Jeevan’s friend Tamil Selvan, on the other hand, took a while to warm up to the idea of hanging out at so-called hotspots such as Dataran Merdeka.

Tamil, who lives in Shah Alam and has a five-year-old son, grew up associating the area with negative activities such as illegal racing. But when his friend invited him to come along one day, he found it difficult to refuse.

“When I came and I saw the atmosphere, I changed my mind,” he said.

“The children can run around and play. It’s such a big space. At home, they can’t play like this.”

It’s also safe as the roads are blocked off, he added. “We know no cars or motorcycles will come in.”

Eventually, even his wife came along. “She made friends with the wives of my other friends. She can rest and unwind from all the work she does throughout the day,” Tamil said.

Changing narrative

Jeevan, Tamil and their friends are part of a new generation that embraces the culture of loafing about or “melepak” instead of pushing it away.

Children zoom about on an e-scooter at Dataran Merdeka.

Not too long ago, in the 1990s, the government spent no small amount of money trying to curb such activities, launching campaigns and policies including within the education system.

In school, students were told of the dangers and negative effects of “lepaking” but today, sentiments appear very different.

With such crowds readily available, traders also do a roaring business selling drinks and snacks, weaving their way in and out with their trolleys and wheelbarrows.

Rabiatul, 41, told MalaysiaNow she could make up to RM400 a night selling drinks and fruit to families who come with their children.

She only does this on weekends and public holidays but even so, it is enough to feed and clothe herself and her two children.

“After the movement control order, I lost my job,” she said. “I couldn’t find any work. Even finding enough food was difficult.

“Now, I make enough to give my children pocket money to spend in school.”

A woman cradles a sleeping child as she scrolls through her phone at a drinks stall at Dataran Merdeka.

Izzat, who came to Kuala Lumpur in 2018 from his home town in Pahang, also lost his job when the pandemic hit.

He used to work as an assistant engineer, earning RM3,000 each month.

After losing his job, he used his savings and the money he withdrew from his EPF account to buy 15 scooters which he now rents out at the square.

“I charge RM25 for half an hour,” he said. “It depends on what type of scooter it is.”

These days, he can make as much as RM6,000 a month.

“I keep the money for the future,” he said. “I only use what I earn to pay the electricity bill which is quite high because I charge all of these vehicles at home.”

As the night drew to a close, Jeevan and Tamil’s sons played on, oblivious to the late hour.

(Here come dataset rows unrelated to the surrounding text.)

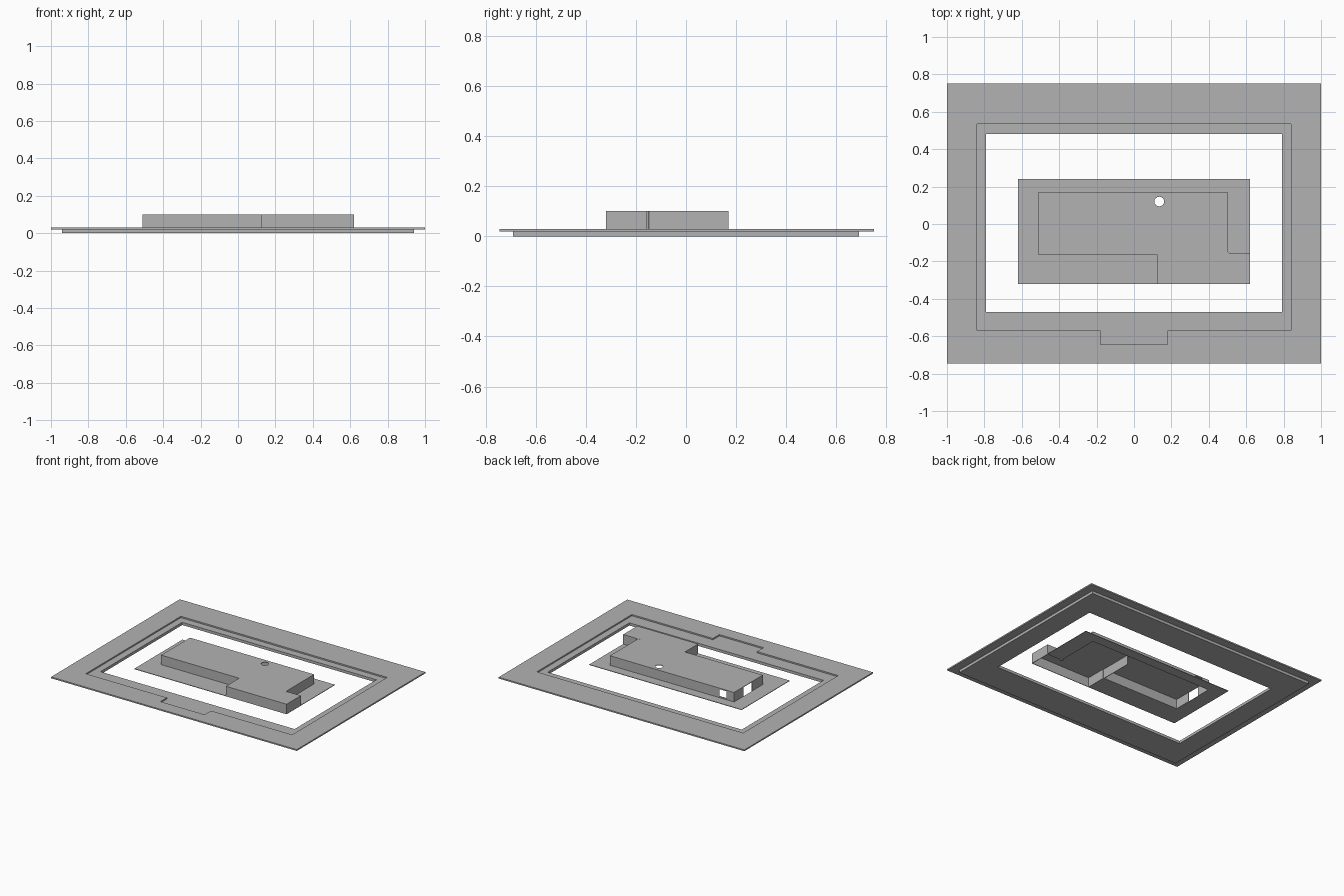
import bpy, bmesh, math
from mathutils import Vector

if "Cube" in bpy.data.objects:
    bpy.data.objects.remove(bpy.data.objects["Cube"])

grey = bpy.data.materials.new("plain_grey")
grey.diffuse_color = (0.45, 0.45, 0.45, 1)
grey.use_nodes = True
grey.node_tree.nodes["Principled BSDF"].inputs["Base Color"].default_value = grey.diffuse_color


def finish(name, bm):
    mesh = bpy.data.meshes.new(name)
    bm.to_mesh(mesh)
    bm.free()
    mesh.materials.append(grey)
    ob = bpy.data.objects.new(name, mesh)
    bpy.context.collection.objects.link(ob)
    return ob


def rect(x0, y0, x1, y1):
    return [(x0, y0), (x1, y0), (x1, y1), (x0, y1)]


def slab(name, outline, holes, z0, z1):
    """Flat plate from an outline with any number of holes."""
    bm = bmesh.new()
    edges = []
    for loop in [outline] + holes:
        vs = [bm.verts.new((x, y, z0)) for x, y in loop]
        edges += [bm.edges.new((vs[i], vs[(i + 1) % len(vs)])) for i in range(len(vs))]
    bmesh.ops.triangle_fill(bm, edges=edges, use_beauty=True, normal=(0, 0, 1))
    bmesh.ops.dissolve_limit(bm, angle_limit=0.01, verts=bm.verts[:], edges=bm.edges[:])
    got = bmesh.ops.extrude_face_region(bm, geom=bm.faces[:])
    bmesh.ops.translate(bm, vec=(0, 0, z1 - z0),
                        verts=[g for g in got["geom"] if isinstance(g, bmesh.types.BMVert)])
    bmesh.ops.recalc_face_normals(bm, faces=bm.faces[:])
    return finish(name, bm)


def walls(name, runs, z0, z1, thick=0.004):
    """Thin upright panels along straight runs, each (start, end, optional z range)."""
    bm = bmesh.new()
    for a, b, *zr in runs:
        lo, hi = zr[0] if zr else (z0, z1)
        a, b = Vector(a), Vector(b)
        d = (b - a).normalized()
        n = Vector((-d.y, d.x)) * thick        # thickness goes to the left of the run
        base = [bm.verts.new((*p, lo)) for p in (a, b, b + n, a + n)]
        top = [bm.verts.new((v.co.x, v.co.y, hi)) for v in base]
        bm.faces.new(base[::-1])
        bm.faces.new(top)
        for i in range(4):
            j = (i + 1) % 4
            bm.faces.new((base[i], base[j], top[j], top[i]))
    return finish(name, bm)


# surrounding frame: lower slab, and upper slab with a stepped opening
opening = rect(-0.79, -0.47, 0.79, 0.48)
slab("lower_frame", rect(-0.94, -0.69, 0.94, 0.69), [opening], 0.0, 0.02)
stepped = [(-0.84, -0.57), (-0.18, -0.57), (-0.18, -0.645), (0.18, -0.645),
           (0.18, -0.57), (0.84, -0.57), (0.84, 0.535), (-0.84, 0.535)]
slab("upper_frame", rect(-1, -0.745, 1, 0.75), [stepped], 0.02, 0.03)

# building footprint and the plinth around it
foot = [(-0.51, -0.165), (0.125, -0.165), (0.125, -0.32), (0.62, -0.32),
        (0.62, -0.155), (0.5, -0.155), (0.5, 0.17), (-0.51, 0.17)]
plinth = [(-0.62, -0.32), (0.125, -0.32), (0.125, -0.165), (-0.51, -0.165), (-0.51, 0.17),
          (0.5, 0.17), (0.5, -0.155), (0.62, -0.155), (0.62, 0.24), (-0.62, 0.24)]
slab("plinth", plinth, [], 0.026, 0.03)

# roof with a round opening
vent = [(0.135 + 0.026 * math.cos(t * math.tau / 16), 0.12 + 0.026 * math.sin(t * math.tau / 16))
        for t in range(16)]
slab("roof", foot, [vent], 0.096, 0.10)

# outer walls, with a window at the back and a doorway on the left
Z0, Z1 = 0.026, 0.097
runs = [(foot[i], foot[i + 1]) for i in range(6)]
runs += [((0.5, 0.17), (-0.39, 0.17)), ((-0.45, 0.17), (-0.51, 0.17)),
         ((-0.39, 0.17), (-0.45, 0.17), (Z0, 0.04)), ((-0.39, 0.17), (-0.45, 0.17), (0.092, Z1)),
         ((-0.51, 0.17), (-0.51, 0.06)), ((-0.51, -0.04), (-0.51, -0.165))]
walls("outer_walls", runs, Z0, Z1)

# inner partition
walls("partition", [((0.125, -0.165), (0.125, 0.08))], Z0, Z1)

# corner post
bm = bmesh.new()
bmesh.ops.create_cone(bm, cap_ends=True, segments=12, radius1=0.012, radius2=0.012, depth=0.0745)
bmesh.ops.translate(bm, verts=bm.verts[:], vec=(0.497, -0.158, 0.0635))
finish("corner_post", bm)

When asked if they were tired or sleepy, they immediately said no. When asked what they would do after they went home, Jeevan’s son said he would rest the next day as he needed to help his mother at home.

Tamil’s son, meanwhile, said with the honesty of a child: “I want to eat McDonald’s.”